The Committee has also recognized the need for special provisions to deal with a case where a longshoreman or ship builder or repairman is employed directly by the vessel. In such case, notwithstanding the fact that the vessel is the employer, the Supreme Court, in Reed v. S. S. Yaka, 373 U.S. 410 (83 S.Ct. 1349, 10 L.Ed.2d 448) (1963) and Jackson v. Lykes Bros. Steamship Co., 386 U.S. 731 (87 S.Ct. 1419, 18 L.Ed.2d 488) (1967), held that the unseaworthiness remedy is available to the injured employee. The Committee believes that the rights of an injured longshoreman or ship builder or repairman should not depend on whether he was employed directly by the vessel or by an independent contractor. Accordingly, the bill provides in the case of a longshoreman who is employed directly by the vessel there will be no action for damages if the injury was caused by the negligence of persons engaged in performing longshoring services. Similar provisions are applicable to ship building or repair employees employed directly by the vessel. The Committee's intent is that the same principles should apply in determining liability of the vessel which employs its own longshoremen or ship builders or repairmen as apply when an independent contractor employs such persons.
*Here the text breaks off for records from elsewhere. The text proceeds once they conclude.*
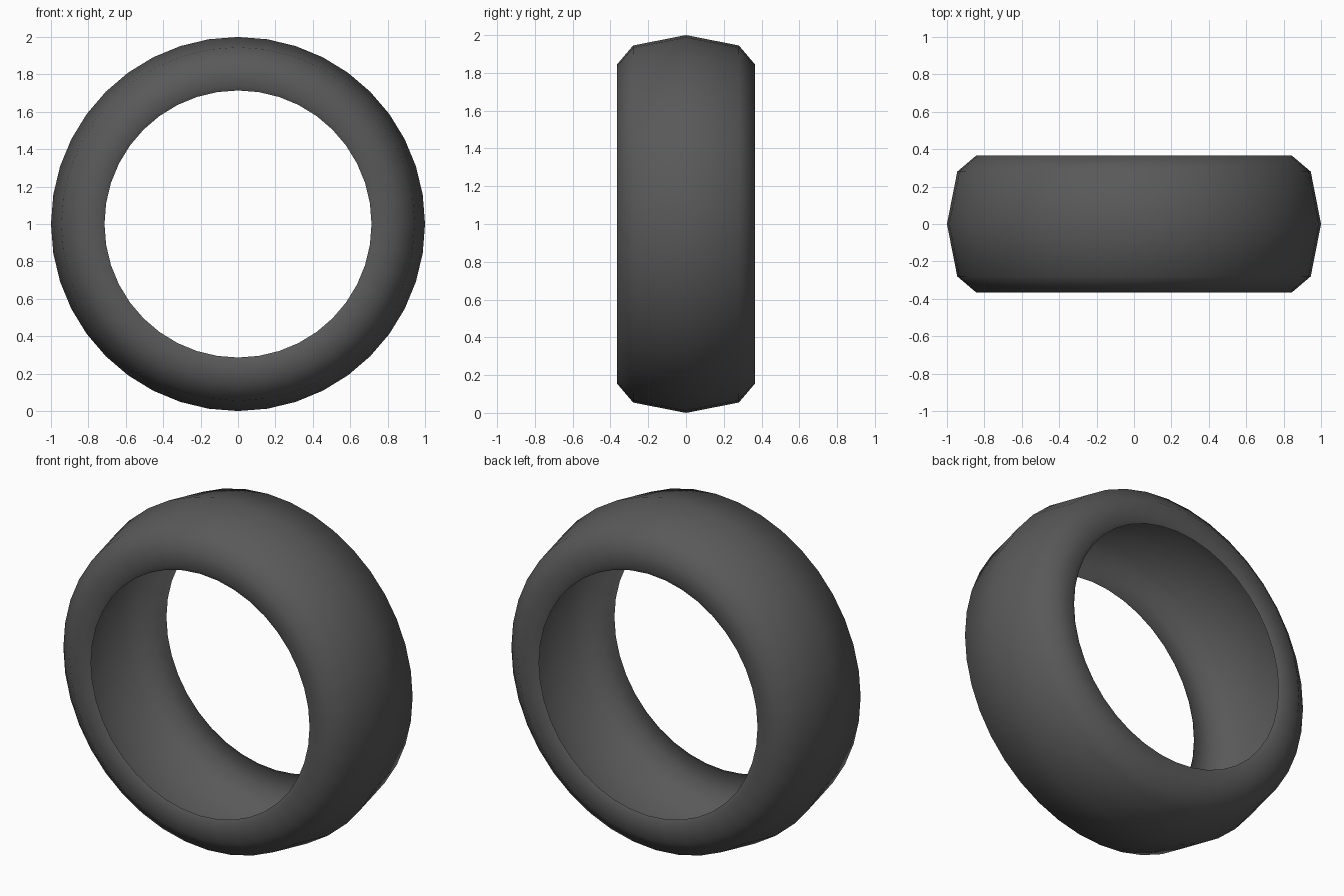
import bpy, bmesh
from math import sin, cos, pi

if "Cube" in bpy.data.objects:
    bpy.data.objects.remove(bpy.data.objects["Cube"])

SEGMENTS = 40

# half cross-section as (distance from centre plane, radius): tread, shoulder, sidewall, lip
half = [(0, 1.0), (0.28, 0.945), (0.365, 0.845), (0.365, 0.74), (0.352, 0.714)]
# mirror it into an open, hollow profile running from lip to lip
profile = [(-y, r) for y, r in reversed(half[1:])] + half


def revolve(name, points, segments, height):
    """Spin an open profile around the y axis."""
    bm = bmesh.new()
    rings = []
    for i in range(segments):
        a = 2 * pi * i / segments
        rings.append([bm.verts.new((r * sin(a), y, height + r * cos(a))) for y, r in points])
    for i in range(segments):
        a, b = rings[i], rings[(i + 1) % segments]
        for j in range(len(points) - 1):
            bm.faces.new((a[j], a[j + 1], b[j + 1], b[j]))
    bmesh.ops.recalc_face_normals(bm, faces=bm.faces)
    for f in bm.faces:
        f.smooth = True
    mesh = bpy.data.meshes.new(name)
    bm.to_mesh(mesh)
    bm.free()
    obj = bpy.data.objects.new(name, mesh)
    bpy.context.collection.objects.link(obj)
    return obj


# tyre
tyre = revolve("tyre", profile, SEGMENTS, 1.0)
rubber = bpy.data.materials.new("dark_rubber")
rubber.diffuse_color = (0.1, 0.1, 0.1, 1)
rubber.use_nodes = True
rubber.node_tree.nodes["Principled BSDF"].inputs["Base Color"].default_value = rubber.diffuse_color
tyre.data.materials.append(rubber)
H.R.Rep. No. 1441, 92d Cong., 2d Sess., Reprinted in (1972) U.S.Code Cong. & Admin. News, 4698, 4703-05.
Section 905(b) directs that the negligence action be brought against the "vessel." The 1972 amendments include the following definition of the term "vessel":
The term "vessel" means any vessel upon which or in connection with which any person entitled to benefits under this chapter suffers injury or death arising out of or in the course of his employment, and said vessel's owner, owner pro hac vice, agent, operator, charter or bare boat charterer, master, officer, or crew member.
33 U.S.C. § 902(21) (1976).
We note that the enumeration of classes of employees referred to by Sea Drilling occurs in that portion of § 905(b) which specifically limits access to the negligence action in certain circumstances. No such enumeration is found in § 905(b) with respect to employees to whom the negligence action is extended
See, e. g., Hassett v. Welch, 303 U.S. 303, 58 S.Ct. 559, 82 L.Ed. 857 (1938); In re Heath, 144 U.S. 92, 12 S.Ct. 615, 36 L.Ed. 358 (1892); Kendall v. United States, 12 Pet. 524, 9 L. Ed. 1181 (1838); United States v. Rainwater, 244 F.2d 27 (8th Cir. 1957), Aff'd, 356 U.S. 590, 78 S.Ct. 946, 2 L.Ed.2d 996 (1958); Kessler v. Mercur Corp., 83 F.2d 178 (2d Cir.), Cert. denied, 299 U.S. 576, 57 S.Ct. 40, 81 L.Ed. 424 (1936)
Accord, Smith v. Chevron Oil Co., 517 F.2d 1154, 1156 (5th Cir. 1975) (LHWCA applies and does not bar negligence action against nonemployer third party by injured Outer Continental Shelf platform worker) (pre-M/V Captain Fred ); Meredith v. A&P Boat Rentals, Inc., 414 F.Supp. 788 (E.D.La.1976) (§ 905(b)' § prohibition of indemnity agreements applies where injured employee covered through the OCSLA)
We emphasize that Longmire qualifies for the full panoply of LHWCA benefits because he is covered by the extension of that Act to the Outer Continental Shelf contained in the OCSLA. There is no need for a worker like Longmire, to whom the OCSLA applies, independently to satisfy the two-fold situs and status test for LHWCA coverage set forth in our decision in Jacksonville Shipyards, Inc. v. Perdue, 539 F.2d 533, 538 (5th Cir. 1976). Any worker covered under § 1333(b) of the OCSLA is entitled to the workers' compensation remedy of the LHWCA; and all such a worker need show for access to the § 905(b) remedy is that he was injured by the negligence of a vessel.
Robertson, Supra note 8, at 992